Data extract: Begin
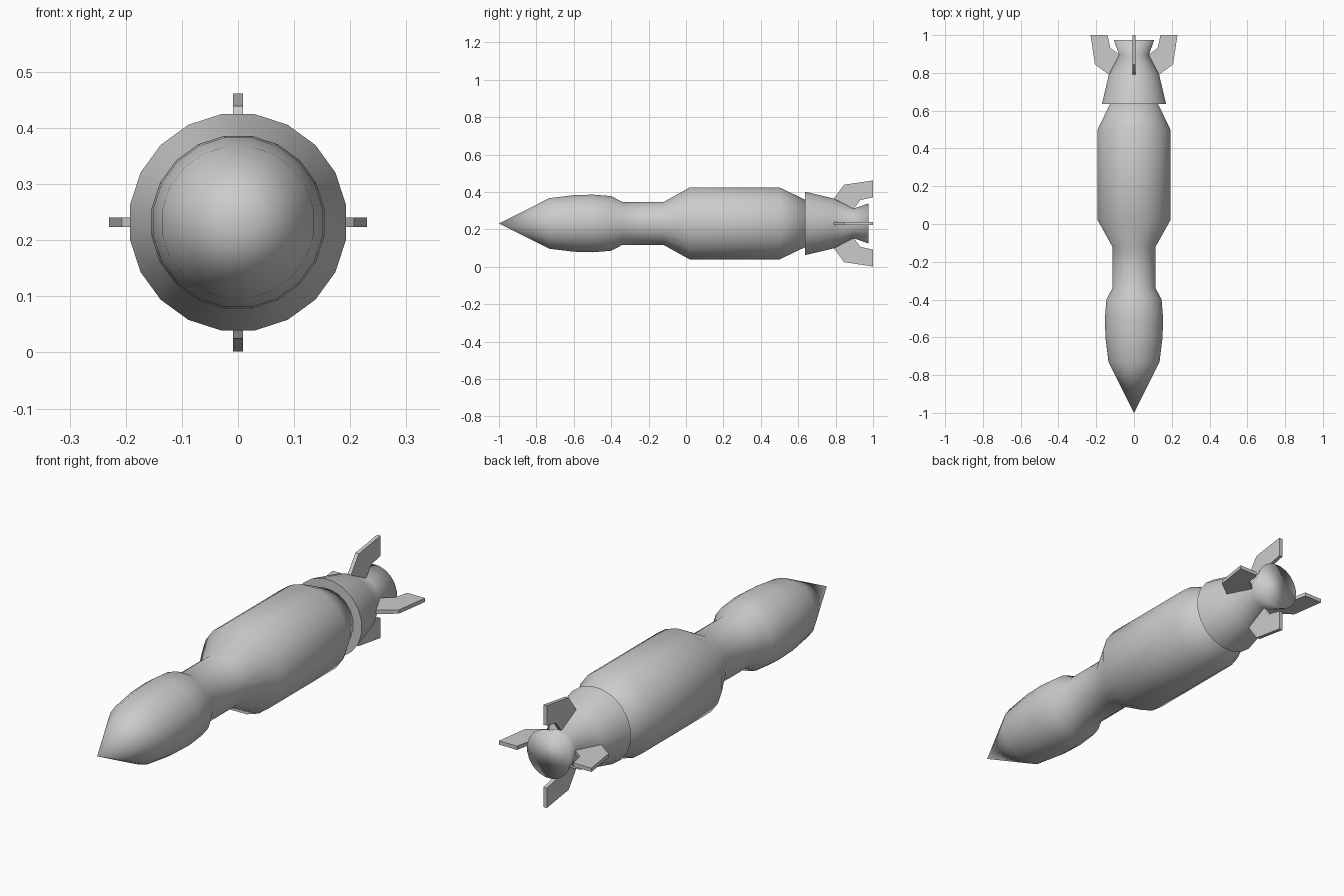
import bpy, bmesh, math
from mathutils import Matrix

cube = bpy.data.objects.get("Cube")
if cube:
    bpy.data.objects.remove(cube, do_unlink=True)

AXIS_Z = 0.232
SIDES = 20

grey = bpy.data.materials.new("light_grey")
grey.use_nodes = True
grey.diffuse_color = (0.6, 0.6, 0.6, 1)
grey.node_tree.nodes["Principled BSDF"].inputs["Base Color"].default_value = (0.6, 0.6, 0.6, 1)


def finish(name, bm):
    bmesh.ops.recalc_face_normals(bm, faces=bm.faces)
    mesh = bpy.data.meshes.new(name)
    bm.to_mesh(mesh)
    bm.free()
    mesh.materials.append(grey)
    obj = bpy.data.objects.new(name, mesh)
    obj.location.z = AXIS_Z
    bpy.context.collection.objects.link(obj)
    return obj


def lathe(name, profile, sharp_front=False):
    """Turn (y, radius) points around the long axis; radius 0 makes a tip."""
    bm = bmesh.new()
    rings = []
    for y, r in profile:
        if r == 0:
            rings.append([bm.verts.new((0, y, 0))] * SIDES)
            continue
        angles = [(i + 0.5) * math.tau / SIDES for i in range(SIDES)]
        rings.append([bm.verts.new((r * math.cos(a), y, r * math.sin(a))) for a in angles])
    for a, b in zip(rings, rings[1:]):
        for i in range(SIDES):
            j = (i + 1) % SIDES
            quad = dict.fromkeys((a[i], a[j], b[j], b[i]))
            bm.faces.new(list(quad))
    # Close the open ends
    for (y, r), ring in ((profile[0], rings[0]), (profile[-1], rings[-1])):
        if r > 0:
            bm.faces.new(ring)
    for f in bm.faces:
        f.smooth = True
    if sharp_front:
        front = set(rings[0])
        for e in bm.edges:
            if all(v in front for v in e.verts):
                e.smooth = False
    return finish(name, bm)


# Pointed nose, narrow neck and wide main body
lathe("body", [
    (-1.0, 0), (-0.73, 0.137), (-0.6, 0.153), (-0.5, 0.156), (-0.4, 0.148),
    (-0.34, 0.116), (-0.12, 0.116), (0.02, 0.195), (0.5, 0.195), (0.66, 0.117)])

# Tail cone flaring into the nozzle
lathe("tail_cone", [
    (0.635, 0.172), (0.79, 0.135), (0.895, 0.08), (0.975, 0.108)], sharp_front=True)

# Four swept fins around the tail
fin_outline = [(0.785, 0.125), (0.845, 0.207), (1.0, 0.23),
               (1.0, 0.14), (0.932, 0.125), (0.895, 0.075)]
THICK = 0.017
for k, name in enumerate(("fin_top", "fin_left", "fin_bottom", "fin_right")):
    bm = bmesh.new()
    face = bm.faces.new([bm.verts.new((-THICK / 2, y, r)) for y, r in fin_outline])
    out = bmesh.ops.extrude_face_region(bm, geom=[face])
    moved = [v for v in out["geom"] if isinstance(v, bmesh.types.BMVert)]
    bmesh.ops.translate(bm, verts=moved, vec=(THICK, 0, 0))
    bmesh.ops.rotate(bm, verts=bm.verts, cent=(0, 0, 0),
                     matrix=Matrix.Rotation(k * math.pi / 2, 3, 'Y'))
    finish(name, bm)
Data extract: End
**Task details:** Give back the records above word for word, minus any image they hold.

**Answer below:**
import bpy, bmesh, math
from mathutils import Matrix

cube = bpy.data.objects.get("Cube")
if cube:
    bpy.data.objects.remove(cube, do_unlink=True)

AXIS_Z = 0.232
SIDES = 20

grey = bpy.data.materials.new("light_grey")
grey.use_nodes = True
grey.diffuse_color = (0.6, 0.6, 0.6, 1)
grey.node_tree.nodes["Principled BSDF"].inputs["Base Color"].default_value = (0.6, 0.6, 0.6, 1)


def finish(name, bm):
    bmesh.ops.recalc_face_normals(bm, faces=bm.faces)
    mesh = bpy.data.meshes.new(name)
    bm.to_mesh(mesh)
    bm.free()
    mesh.materials.append(grey)
    obj = bpy.data.objects.new(name, mesh)
    obj.location.z = AXIS_Z
    bpy.context.collection.objects.link(obj)
    return obj


def lathe(name, profile, sharp_front=False):
    """Turn (y, radius) points around the long axis; radius 0 makes a tip."""
    bm = bmesh.new()
    rings = []
    for y, r in profile:
        if r == 0:
            rings.append([bm.verts.new((0, y, 0))] * SIDES)
            continue
        angles = [(i + 0.5) * math.tau / SIDES for i in range(SIDES)]
        rings.append([bm.verts.new((r * math.cos(a), y, r * math.sin(a))) for a in angles])
    for a, b in zip(rings, rings[1:]):
        for i in range(SIDES):
            j = (i + 1) % SIDES
            quad = dict.fromkeys((a[i], a[j], b[j], b[i]))
            bm.faces.new(list(quad))
    # Close the open ends
    for (y, r), ring in ((profile[0], rings[0]), (profile[-1], rings[-1])):
        if r > 0:
            bm.faces.new(ring)
    for f in bm.faces:
        f.smooth = True
    if sharp_front:
        front = set(rings[0])
        for e in bm.edges:
            if all(v in front for v in e.verts):
                e.smooth = False
    return finish(name, bm)


# Pointed nose, narrow neck and wide main body
lathe("body", [
    (-1.0, 0), (-0.73, 0.137), (-0.6, 0.153), (-0.5, 0.156), (-0.4, 0.148),
    (-0.34, 0.116), (-0.12, 0.116), (0.02, 0.195), (0.5, 0.195), (0.66, 0.117)])

# Tail cone flaring into the nozzle
lathe("tail_cone", [
    (0.635, 0.172), (0.79, 0.135), (0.895, 0.08), (0.975, 0.108)], sharp_front=True)

# Four swept fins around the tail
fin_outline = [(0.785, 0.125), (0.845, 0.207), (1.0, 0.23),
               (1.0, 0.14), (0.932, 0.125), (0.895, 0.075)]
THICK = 0.017
for k, name in enumerate(("fin_top", "fin_left", "fin_bottom", "fin_right")):
    bm = bmesh.new()
    face = bm.faces.new([bm.verts.new((-THICK / 2, y, r)) for y, r in fin_outline])
    out = bmesh.ops.extrude_face_region(bm, geom=[face])
    moved = [v for v in out["geom"] if isinstance(v, bmesh.types.BMVert)]
    bmesh.ops.translate(bm, verts=moved, vec=(THICK, 0, 0))
    bmesh.ops.rotate(bm, verts=bm.verts, cent=(0, 0, 0),
                     matrix=Matrix.Rotation(k * math.pi / 2, 3, 'Y'))
    finish(name, bm)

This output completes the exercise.